[[ EXCERPTED DATA open ]]
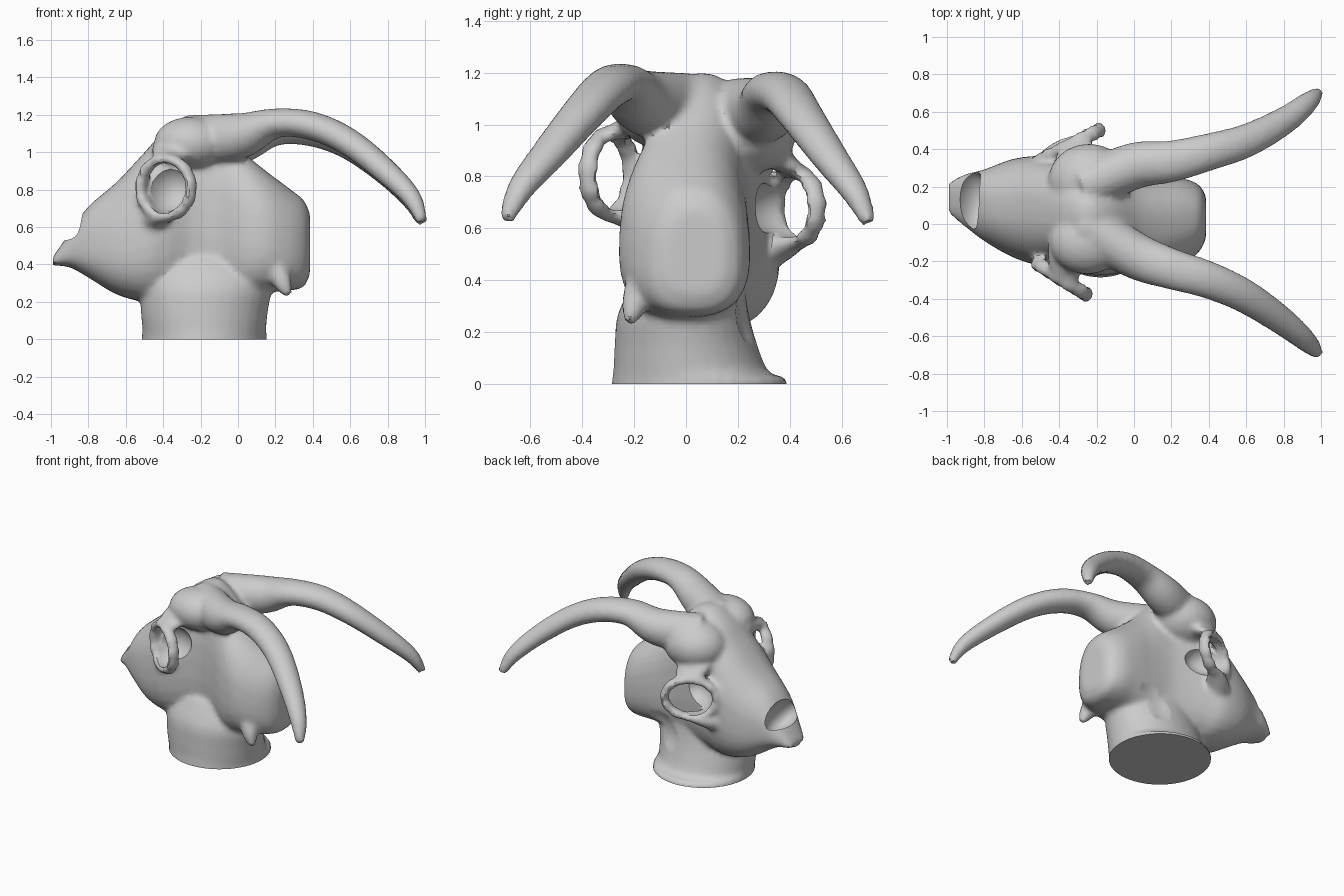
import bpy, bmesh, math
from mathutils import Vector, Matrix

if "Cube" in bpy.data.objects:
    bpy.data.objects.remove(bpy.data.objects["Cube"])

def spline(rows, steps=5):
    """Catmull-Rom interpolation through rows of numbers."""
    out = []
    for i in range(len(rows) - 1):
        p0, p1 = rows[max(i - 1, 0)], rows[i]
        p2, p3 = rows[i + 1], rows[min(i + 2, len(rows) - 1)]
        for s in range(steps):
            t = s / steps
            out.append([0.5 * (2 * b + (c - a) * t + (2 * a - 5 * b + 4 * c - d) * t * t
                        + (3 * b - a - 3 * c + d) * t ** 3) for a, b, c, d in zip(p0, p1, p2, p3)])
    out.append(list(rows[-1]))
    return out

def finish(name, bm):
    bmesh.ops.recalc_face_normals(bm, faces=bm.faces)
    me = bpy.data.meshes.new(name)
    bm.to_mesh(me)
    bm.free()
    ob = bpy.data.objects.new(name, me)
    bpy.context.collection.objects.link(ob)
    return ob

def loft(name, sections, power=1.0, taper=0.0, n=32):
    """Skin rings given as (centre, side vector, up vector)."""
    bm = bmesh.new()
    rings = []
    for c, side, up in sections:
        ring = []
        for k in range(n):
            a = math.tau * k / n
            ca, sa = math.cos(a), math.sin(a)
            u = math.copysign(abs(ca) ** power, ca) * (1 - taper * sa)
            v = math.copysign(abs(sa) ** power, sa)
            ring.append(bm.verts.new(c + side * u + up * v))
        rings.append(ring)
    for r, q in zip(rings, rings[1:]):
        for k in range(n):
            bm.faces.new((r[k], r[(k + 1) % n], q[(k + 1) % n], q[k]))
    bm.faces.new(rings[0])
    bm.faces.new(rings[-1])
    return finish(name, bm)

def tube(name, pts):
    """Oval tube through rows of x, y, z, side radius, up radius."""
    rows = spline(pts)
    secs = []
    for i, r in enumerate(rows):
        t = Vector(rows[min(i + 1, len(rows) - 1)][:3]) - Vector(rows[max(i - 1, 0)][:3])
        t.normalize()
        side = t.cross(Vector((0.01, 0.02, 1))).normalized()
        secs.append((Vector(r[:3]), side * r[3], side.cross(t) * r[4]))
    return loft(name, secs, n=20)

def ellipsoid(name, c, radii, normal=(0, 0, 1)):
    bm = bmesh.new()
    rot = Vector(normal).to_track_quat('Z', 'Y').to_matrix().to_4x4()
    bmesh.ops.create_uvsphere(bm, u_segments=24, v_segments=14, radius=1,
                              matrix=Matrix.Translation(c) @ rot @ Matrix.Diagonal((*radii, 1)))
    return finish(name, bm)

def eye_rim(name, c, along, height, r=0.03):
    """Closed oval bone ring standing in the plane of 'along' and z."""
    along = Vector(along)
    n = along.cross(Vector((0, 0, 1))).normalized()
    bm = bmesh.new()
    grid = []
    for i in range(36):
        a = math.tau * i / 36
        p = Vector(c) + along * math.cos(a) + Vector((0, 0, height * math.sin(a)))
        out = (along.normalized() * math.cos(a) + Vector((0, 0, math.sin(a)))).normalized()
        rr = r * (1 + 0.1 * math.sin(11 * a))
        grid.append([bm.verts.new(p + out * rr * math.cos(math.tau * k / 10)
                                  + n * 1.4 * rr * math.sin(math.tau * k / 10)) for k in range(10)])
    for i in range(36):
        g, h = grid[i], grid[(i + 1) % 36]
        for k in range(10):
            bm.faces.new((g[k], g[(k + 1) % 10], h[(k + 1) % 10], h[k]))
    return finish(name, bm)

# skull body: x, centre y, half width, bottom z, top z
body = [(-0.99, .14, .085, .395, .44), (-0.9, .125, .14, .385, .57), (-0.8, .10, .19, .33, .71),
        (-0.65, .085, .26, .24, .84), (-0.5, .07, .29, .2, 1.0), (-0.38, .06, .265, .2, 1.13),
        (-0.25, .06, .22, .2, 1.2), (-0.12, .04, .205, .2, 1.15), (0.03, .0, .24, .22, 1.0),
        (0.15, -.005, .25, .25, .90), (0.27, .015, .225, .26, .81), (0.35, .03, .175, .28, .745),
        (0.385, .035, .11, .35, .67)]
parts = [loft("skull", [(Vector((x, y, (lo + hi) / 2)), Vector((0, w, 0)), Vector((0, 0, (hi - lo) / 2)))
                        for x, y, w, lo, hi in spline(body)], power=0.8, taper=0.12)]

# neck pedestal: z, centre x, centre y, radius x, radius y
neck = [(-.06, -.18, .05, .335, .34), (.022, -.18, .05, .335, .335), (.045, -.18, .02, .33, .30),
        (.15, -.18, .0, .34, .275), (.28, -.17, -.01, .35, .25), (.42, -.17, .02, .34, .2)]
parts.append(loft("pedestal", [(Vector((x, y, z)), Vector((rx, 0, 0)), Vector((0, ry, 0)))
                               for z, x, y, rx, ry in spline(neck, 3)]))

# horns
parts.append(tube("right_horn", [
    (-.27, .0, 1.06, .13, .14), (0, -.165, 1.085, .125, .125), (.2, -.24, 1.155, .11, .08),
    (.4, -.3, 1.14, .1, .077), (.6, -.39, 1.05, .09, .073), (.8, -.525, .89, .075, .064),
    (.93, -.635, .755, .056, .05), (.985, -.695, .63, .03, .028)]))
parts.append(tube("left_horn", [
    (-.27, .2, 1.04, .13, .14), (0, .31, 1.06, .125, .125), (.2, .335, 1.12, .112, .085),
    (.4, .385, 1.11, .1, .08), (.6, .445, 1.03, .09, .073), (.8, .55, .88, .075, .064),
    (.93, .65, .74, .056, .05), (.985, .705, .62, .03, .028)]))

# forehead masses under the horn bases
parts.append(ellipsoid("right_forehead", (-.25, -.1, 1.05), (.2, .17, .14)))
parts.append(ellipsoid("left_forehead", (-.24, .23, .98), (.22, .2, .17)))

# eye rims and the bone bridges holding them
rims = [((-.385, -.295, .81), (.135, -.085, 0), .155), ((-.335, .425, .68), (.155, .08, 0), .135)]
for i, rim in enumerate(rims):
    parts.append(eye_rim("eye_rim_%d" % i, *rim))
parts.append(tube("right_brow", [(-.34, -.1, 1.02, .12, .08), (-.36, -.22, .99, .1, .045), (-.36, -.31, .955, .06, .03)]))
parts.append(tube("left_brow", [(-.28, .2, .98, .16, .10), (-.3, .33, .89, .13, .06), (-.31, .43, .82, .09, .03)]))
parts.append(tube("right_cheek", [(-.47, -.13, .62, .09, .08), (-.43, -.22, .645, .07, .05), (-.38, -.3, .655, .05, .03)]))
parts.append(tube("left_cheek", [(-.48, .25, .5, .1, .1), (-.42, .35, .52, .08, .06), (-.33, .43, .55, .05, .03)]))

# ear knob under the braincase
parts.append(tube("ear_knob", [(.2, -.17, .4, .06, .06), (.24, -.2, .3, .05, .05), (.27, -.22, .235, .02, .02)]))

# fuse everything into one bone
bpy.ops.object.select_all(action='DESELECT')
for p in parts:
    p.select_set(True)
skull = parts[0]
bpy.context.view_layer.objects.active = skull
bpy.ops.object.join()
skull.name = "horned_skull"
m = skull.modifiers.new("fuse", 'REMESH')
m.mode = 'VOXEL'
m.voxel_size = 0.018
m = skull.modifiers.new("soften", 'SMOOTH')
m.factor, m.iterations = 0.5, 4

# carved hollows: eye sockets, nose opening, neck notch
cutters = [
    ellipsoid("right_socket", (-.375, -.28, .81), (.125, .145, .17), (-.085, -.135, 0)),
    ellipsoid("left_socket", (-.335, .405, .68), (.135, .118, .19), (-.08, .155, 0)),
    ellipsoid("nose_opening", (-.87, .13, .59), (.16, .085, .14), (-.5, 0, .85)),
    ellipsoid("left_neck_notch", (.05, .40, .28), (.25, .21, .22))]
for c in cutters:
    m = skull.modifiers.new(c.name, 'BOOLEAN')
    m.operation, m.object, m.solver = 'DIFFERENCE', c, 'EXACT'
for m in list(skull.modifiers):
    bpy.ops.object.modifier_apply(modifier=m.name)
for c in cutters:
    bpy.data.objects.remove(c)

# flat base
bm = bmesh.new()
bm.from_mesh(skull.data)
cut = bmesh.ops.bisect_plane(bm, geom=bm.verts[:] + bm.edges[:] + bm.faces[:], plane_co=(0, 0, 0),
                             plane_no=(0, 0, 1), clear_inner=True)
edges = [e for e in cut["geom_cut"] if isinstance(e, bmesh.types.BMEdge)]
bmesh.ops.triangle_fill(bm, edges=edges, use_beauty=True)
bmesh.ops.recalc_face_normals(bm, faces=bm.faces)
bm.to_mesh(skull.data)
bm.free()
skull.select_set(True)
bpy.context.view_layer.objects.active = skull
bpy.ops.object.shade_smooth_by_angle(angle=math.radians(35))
[[ EXCERPTED DATA closed ]]
## [HOW TO COMPLETE THIS TASK]
Determine how many lines in the data include the word "rows". Answer with that number alone.

## [ANSWER BELOW]
10